> SOURCE DATA:
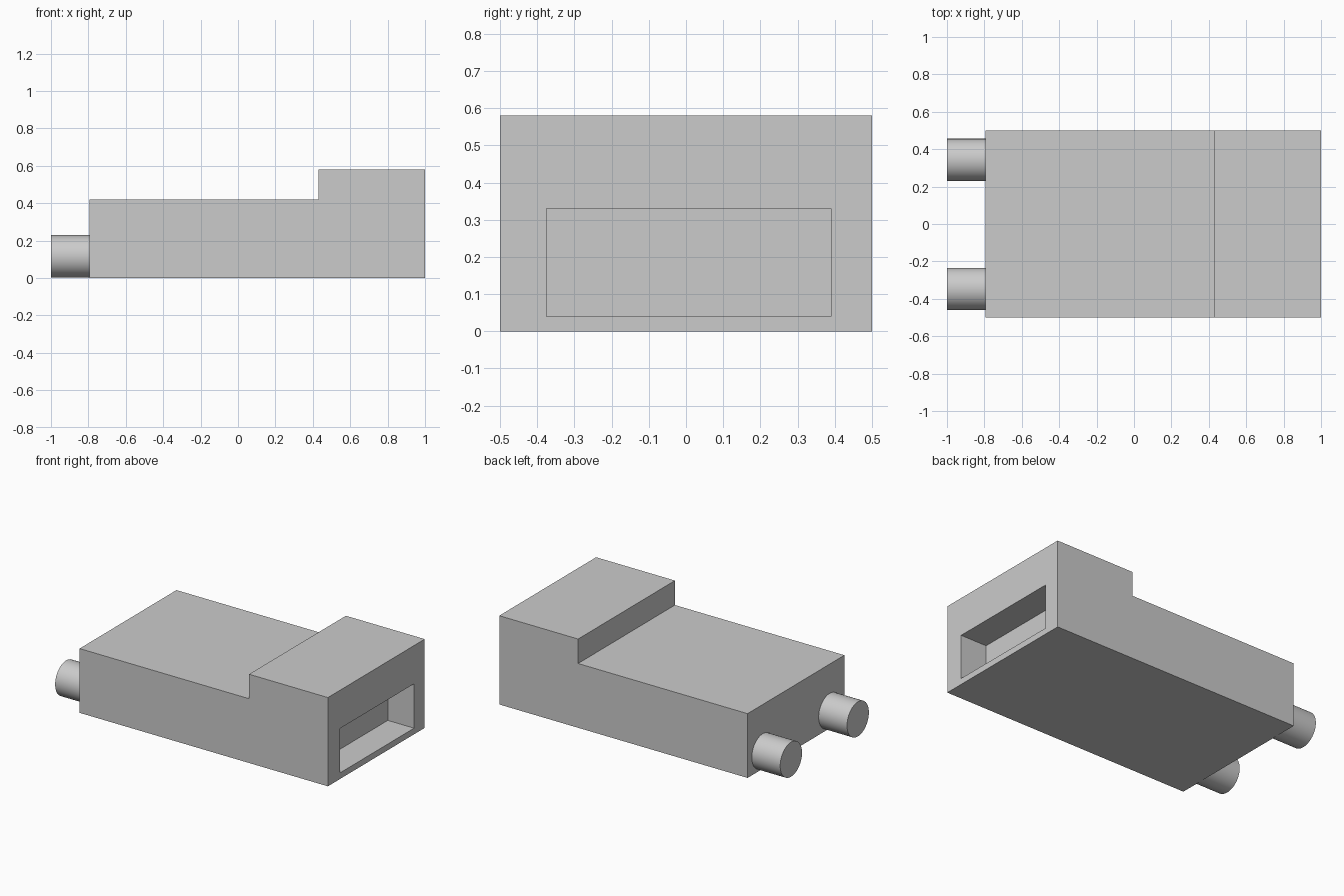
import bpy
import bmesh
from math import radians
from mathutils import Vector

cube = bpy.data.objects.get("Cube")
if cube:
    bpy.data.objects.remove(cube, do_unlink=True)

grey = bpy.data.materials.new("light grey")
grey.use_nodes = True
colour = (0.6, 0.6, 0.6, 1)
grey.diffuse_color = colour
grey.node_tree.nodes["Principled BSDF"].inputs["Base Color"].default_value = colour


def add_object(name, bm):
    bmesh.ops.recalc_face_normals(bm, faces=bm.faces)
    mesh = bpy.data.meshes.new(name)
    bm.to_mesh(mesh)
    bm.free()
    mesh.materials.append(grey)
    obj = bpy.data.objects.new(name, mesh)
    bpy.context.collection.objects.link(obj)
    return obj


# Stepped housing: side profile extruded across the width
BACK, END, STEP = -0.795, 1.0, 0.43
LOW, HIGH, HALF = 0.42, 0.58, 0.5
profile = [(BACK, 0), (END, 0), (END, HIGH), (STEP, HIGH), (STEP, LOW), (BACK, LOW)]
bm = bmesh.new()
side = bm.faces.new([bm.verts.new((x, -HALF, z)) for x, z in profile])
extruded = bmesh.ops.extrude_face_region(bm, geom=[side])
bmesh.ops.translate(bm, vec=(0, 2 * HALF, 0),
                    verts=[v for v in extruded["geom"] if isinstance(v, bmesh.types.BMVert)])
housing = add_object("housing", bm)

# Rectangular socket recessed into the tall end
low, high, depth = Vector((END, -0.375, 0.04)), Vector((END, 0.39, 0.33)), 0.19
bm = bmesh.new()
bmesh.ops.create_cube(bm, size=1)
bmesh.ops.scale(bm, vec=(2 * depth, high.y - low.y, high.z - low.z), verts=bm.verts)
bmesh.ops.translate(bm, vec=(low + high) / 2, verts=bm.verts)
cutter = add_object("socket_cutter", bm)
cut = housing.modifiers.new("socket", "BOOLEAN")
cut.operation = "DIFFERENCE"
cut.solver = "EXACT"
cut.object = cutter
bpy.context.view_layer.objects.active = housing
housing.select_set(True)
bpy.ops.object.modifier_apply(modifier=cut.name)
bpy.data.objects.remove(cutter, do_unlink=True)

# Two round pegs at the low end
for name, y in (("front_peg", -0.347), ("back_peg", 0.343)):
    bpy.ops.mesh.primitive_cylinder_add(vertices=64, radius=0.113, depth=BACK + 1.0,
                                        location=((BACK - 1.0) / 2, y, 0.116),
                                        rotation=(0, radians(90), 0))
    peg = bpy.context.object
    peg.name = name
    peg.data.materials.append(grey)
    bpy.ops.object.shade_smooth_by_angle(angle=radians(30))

> DESCRIPTION OF THE TASK: Put down exactly the lines of the data above that run from its first line through the line bearing "bmesh.ops.scale(bm, vec=(2 *", and no pictures.

> RESPONSE TO THE EXERCISE:
import bpy
import bmesh
from math import radians
from mathutils import Vector

cube = bpy.data.objects.get("Cube")
if cube:
    bpy.data.objects.remove(cube, do_unlink=True)

grey = bpy.data.materials.new("light grey")
grey.use_nodes = True
colour = (0.6, 0.6, 0.6, 1)
grey.diffuse_color = colour
grey.node_tree.nodes["Principled BSDF"].inputs["Base Color"].default_value = colour


def add_object(name, bm):
    bmesh.ops.recalc_face_normals(bm, faces=bm.faces)
    mesh = bpy.data.meshes.new(name)
    bm.to_mesh(mesh)
    bm.free()
    mesh.materials.append(grey)
    obj = bpy.data.objects.new(name, mesh)
    bpy.context.collection.objects.link(obj)
    return obj


# Stepped housing: side profile extruded across the width
BACK, END, STEP = -0.795, 1.0, 0.43
LOW, HIGH, HALF = 0.42, 0.58, 0.5
profile = [(BACK, 0), (END, 0), (END, HIGH), (STEP, HIGH), (STEP, LOW), (BACK, LOW)]
bm = bmesh.new()
side = bm.faces.new([bm.verts.new((x, -HALF, z)) for x, z in profile])
extruded = bmesh.ops.extrude_face_region(bm, geom=[side])
bmesh.ops.translate(bm, vec=(0, 2 * HALF, 0),
                    verts=[v for v in extruded["geom"] if isinstance(v, bmesh.types.BMVert)])
housing = add_object("housing", bm)

# Rectangular socket recessed into the tall end
low, high, depth = Vector((END, -0.375, 0.04)), Vector((END, 0.39, 0.33)), 0.19
bm = bmesh.new()
bmesh.ops.create_cube(bm, size=1)
bmesh.ops.scale(bm, vec=(2 * depth, high.y - low.y, high.z - low.z), verts=bm.verts)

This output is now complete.